TASK PROMPT> The lines needed are those from the start of the records through the line holding "stone.use_nodes = True", each copied exactly.

DATA FOR REVIEW>

******************************

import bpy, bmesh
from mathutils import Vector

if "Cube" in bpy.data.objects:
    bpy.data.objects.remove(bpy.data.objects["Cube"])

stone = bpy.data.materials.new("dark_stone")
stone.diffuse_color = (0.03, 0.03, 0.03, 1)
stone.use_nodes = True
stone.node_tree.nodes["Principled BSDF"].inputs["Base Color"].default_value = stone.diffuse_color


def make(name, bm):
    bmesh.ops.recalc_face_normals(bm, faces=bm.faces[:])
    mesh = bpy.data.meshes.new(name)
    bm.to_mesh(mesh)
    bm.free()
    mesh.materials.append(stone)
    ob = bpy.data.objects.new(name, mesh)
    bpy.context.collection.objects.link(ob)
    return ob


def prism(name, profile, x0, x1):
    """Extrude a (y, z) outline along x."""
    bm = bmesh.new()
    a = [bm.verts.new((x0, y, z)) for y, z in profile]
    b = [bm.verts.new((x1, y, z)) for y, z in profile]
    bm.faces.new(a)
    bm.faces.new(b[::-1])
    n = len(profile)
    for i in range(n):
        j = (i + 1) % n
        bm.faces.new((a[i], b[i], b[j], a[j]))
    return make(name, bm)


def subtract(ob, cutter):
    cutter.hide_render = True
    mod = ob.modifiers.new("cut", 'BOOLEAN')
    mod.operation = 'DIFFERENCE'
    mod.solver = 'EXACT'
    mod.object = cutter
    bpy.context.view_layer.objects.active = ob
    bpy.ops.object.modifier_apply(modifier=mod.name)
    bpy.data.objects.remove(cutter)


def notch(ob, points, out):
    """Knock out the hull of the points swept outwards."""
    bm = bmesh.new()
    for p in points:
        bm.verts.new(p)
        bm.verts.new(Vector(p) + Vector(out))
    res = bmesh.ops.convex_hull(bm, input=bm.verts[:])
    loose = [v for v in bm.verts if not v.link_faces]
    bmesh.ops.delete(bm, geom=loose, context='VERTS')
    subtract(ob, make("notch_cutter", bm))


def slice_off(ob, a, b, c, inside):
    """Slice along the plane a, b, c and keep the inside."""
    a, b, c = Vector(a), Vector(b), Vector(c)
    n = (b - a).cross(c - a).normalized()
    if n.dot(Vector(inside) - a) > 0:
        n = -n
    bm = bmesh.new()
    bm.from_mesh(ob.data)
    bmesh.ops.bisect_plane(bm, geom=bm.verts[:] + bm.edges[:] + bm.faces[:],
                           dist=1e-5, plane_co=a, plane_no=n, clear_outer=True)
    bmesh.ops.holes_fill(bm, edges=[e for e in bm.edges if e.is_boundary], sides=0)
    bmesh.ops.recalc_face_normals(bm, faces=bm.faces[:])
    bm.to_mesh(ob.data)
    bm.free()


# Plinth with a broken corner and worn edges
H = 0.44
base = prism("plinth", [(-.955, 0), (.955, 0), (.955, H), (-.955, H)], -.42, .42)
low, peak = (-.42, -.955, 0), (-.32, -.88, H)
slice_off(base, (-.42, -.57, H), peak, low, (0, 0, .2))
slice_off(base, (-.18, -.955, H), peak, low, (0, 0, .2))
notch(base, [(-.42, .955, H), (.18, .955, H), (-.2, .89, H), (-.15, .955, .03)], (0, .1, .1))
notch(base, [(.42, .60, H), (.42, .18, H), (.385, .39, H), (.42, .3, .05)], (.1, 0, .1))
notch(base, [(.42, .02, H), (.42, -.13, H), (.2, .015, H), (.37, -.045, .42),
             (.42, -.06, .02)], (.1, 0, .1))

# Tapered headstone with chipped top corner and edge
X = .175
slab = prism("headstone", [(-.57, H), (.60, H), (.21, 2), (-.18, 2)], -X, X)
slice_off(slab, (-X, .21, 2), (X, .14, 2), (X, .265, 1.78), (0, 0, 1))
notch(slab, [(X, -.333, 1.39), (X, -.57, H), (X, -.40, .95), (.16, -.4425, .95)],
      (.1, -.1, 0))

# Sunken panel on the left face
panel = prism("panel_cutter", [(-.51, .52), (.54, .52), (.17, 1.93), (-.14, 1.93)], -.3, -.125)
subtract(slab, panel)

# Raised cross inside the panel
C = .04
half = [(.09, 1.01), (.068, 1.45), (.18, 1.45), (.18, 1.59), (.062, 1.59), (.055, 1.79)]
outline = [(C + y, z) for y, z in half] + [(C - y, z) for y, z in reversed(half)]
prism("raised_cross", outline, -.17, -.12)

******************************

RESULT OF THIS TASK>
import bpy, bmesh
from mathutils import Vector

if "Cube" in bpy.data.objects:
    bpy.data.objects.remove(bpy.data.objects["Cube"])

stone = bpy.data.materials.new("dark_stone")
stone.diffuse_color = (0.03, 0.03, 0.03, 1)
stone.use_nodes = True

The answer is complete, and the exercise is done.